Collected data
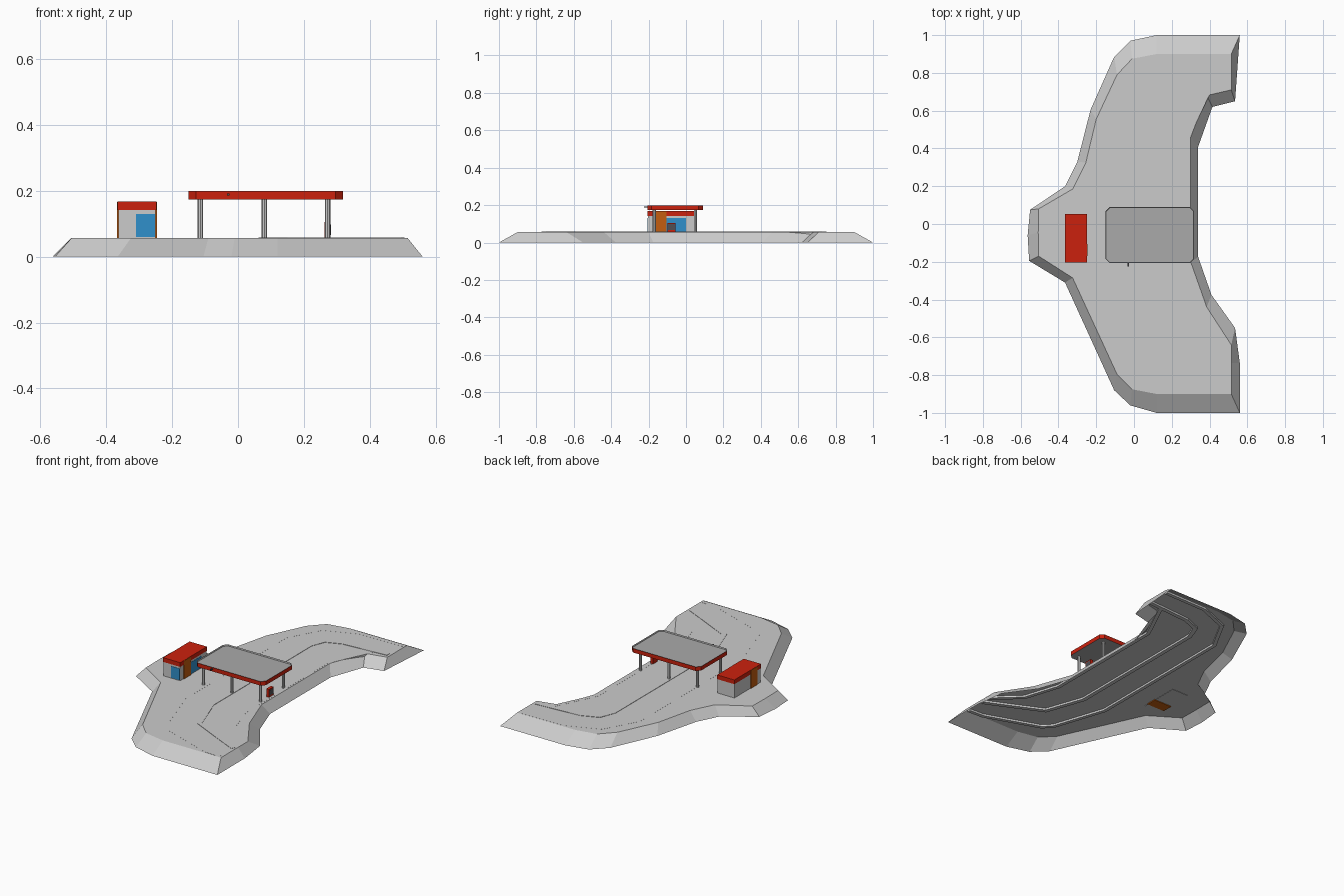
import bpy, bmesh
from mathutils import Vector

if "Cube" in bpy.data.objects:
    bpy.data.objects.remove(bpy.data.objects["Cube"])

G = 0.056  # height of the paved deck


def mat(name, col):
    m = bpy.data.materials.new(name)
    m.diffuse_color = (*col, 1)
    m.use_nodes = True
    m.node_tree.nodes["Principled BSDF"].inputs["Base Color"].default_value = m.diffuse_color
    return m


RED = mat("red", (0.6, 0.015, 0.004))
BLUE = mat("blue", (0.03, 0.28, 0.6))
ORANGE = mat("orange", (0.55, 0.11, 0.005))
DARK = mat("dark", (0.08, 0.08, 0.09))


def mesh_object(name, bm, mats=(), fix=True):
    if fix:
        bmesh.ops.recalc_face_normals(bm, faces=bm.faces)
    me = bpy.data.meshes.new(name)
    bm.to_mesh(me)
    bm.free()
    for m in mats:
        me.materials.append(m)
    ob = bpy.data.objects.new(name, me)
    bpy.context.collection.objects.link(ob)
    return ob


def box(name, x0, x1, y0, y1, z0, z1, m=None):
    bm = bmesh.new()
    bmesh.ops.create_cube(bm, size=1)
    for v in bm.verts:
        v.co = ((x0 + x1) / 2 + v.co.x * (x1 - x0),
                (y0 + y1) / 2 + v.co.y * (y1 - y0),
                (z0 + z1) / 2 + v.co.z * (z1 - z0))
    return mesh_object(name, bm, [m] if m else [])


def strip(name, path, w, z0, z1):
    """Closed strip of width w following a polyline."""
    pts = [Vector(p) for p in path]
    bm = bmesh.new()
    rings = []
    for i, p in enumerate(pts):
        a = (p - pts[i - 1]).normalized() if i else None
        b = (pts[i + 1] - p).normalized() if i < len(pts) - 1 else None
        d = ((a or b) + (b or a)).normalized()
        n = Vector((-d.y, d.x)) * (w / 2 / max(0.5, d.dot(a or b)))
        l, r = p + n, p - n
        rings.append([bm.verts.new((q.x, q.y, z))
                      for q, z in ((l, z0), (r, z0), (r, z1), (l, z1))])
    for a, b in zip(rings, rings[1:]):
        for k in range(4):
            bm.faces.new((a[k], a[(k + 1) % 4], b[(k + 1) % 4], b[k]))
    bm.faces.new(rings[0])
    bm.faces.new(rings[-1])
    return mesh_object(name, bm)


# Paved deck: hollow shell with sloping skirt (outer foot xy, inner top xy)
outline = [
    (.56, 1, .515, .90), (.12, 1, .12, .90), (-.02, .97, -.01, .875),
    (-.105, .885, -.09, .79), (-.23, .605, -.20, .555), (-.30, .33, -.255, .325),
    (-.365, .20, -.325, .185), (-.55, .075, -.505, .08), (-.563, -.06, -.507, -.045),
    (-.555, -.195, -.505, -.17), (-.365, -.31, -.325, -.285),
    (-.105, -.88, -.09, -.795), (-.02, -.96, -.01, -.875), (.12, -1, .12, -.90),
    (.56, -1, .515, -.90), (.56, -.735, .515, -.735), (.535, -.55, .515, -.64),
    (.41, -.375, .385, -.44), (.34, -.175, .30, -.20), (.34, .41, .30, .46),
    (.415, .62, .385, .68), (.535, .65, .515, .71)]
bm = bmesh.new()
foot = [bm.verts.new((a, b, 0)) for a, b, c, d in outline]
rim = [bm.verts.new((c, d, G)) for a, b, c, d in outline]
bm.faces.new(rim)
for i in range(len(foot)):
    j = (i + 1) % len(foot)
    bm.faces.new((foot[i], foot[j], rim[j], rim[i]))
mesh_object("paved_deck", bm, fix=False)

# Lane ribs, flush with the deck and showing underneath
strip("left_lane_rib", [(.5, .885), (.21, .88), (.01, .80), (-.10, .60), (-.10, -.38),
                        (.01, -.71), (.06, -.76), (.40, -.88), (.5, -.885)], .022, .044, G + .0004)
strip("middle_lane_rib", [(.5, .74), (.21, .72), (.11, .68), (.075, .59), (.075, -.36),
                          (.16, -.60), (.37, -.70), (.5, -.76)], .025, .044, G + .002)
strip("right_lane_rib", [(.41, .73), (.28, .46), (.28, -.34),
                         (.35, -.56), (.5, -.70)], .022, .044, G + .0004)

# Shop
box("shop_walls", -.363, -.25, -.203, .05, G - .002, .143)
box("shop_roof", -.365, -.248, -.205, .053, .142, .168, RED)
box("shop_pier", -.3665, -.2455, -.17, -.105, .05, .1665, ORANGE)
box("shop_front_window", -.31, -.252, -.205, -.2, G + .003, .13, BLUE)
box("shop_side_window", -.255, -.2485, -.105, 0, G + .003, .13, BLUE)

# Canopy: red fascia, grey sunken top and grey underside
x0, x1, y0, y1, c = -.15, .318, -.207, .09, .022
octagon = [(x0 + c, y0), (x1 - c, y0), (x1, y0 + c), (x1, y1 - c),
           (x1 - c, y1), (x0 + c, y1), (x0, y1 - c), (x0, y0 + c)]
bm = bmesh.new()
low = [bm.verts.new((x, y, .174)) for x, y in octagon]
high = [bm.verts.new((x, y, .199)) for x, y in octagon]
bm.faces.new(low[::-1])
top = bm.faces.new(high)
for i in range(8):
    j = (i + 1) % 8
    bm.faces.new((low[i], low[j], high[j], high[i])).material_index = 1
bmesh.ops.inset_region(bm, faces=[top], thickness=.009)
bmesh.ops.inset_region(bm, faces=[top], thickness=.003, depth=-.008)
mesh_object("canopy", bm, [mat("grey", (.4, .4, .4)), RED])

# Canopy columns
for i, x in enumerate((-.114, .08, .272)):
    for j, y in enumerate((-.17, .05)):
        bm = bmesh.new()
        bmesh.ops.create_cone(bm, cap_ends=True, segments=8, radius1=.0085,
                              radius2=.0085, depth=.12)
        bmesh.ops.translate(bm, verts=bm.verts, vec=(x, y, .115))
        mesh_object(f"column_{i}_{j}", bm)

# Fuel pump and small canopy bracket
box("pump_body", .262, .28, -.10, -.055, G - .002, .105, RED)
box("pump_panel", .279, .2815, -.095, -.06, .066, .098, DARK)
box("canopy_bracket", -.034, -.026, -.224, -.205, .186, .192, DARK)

_ABOUT THIS TASK_.
Exactly the lines from the one containing "high = [bm.verts.new((x, y, .199))" through the end of the entries above must be output, and no others.

_RESULT OF THE EXERCISE_.
high = [bm.verts.new((x, y, .199)) for x, y in octagon]
bm.faces.new(low[::-1])
top = bm.faces.new(high)
for i in range(8):
    j = (i + 1) % 8
    bm.faces.new((low[i], low[j], high[j], high[i])).material_index = 1
bmesh.ops.inset_region(bm, faces=[top], thickness=.009)
bmesh.ops.inset_region(bm, faces=[top], thickness=.003, depth=-.008)
mesh_object("canopy", bm, [mat("grey", (.4, .4, .4)), RED])

# Canopy columns
for i, x in enumerate((-.114, .08, .272)):
    for j, y in enumerate((-.17, .05)):
        bm = bmesh.new()
        bmesh.ops.create_cone(bm, cap_ends=True, segments=8, radius1=.0085,
                              radius2=.0085, depth=.12)
        bmesh.ops.translate(bm, verts=bm.verts, vec=(x, y, .115))
        mesh_object(f"column_{i}_{j}", bm)

# Fuel pump and small canopy bracket
box("pump_body", .262, .28, -.10, -.055, G - .002, .105, RED)
box("pump_panel", .279, .2815, -.095, -.06, .066, .098, DARK)
box("canopy_bracket", -.034, -.026, -.224, -.205, .186, .192, DARK)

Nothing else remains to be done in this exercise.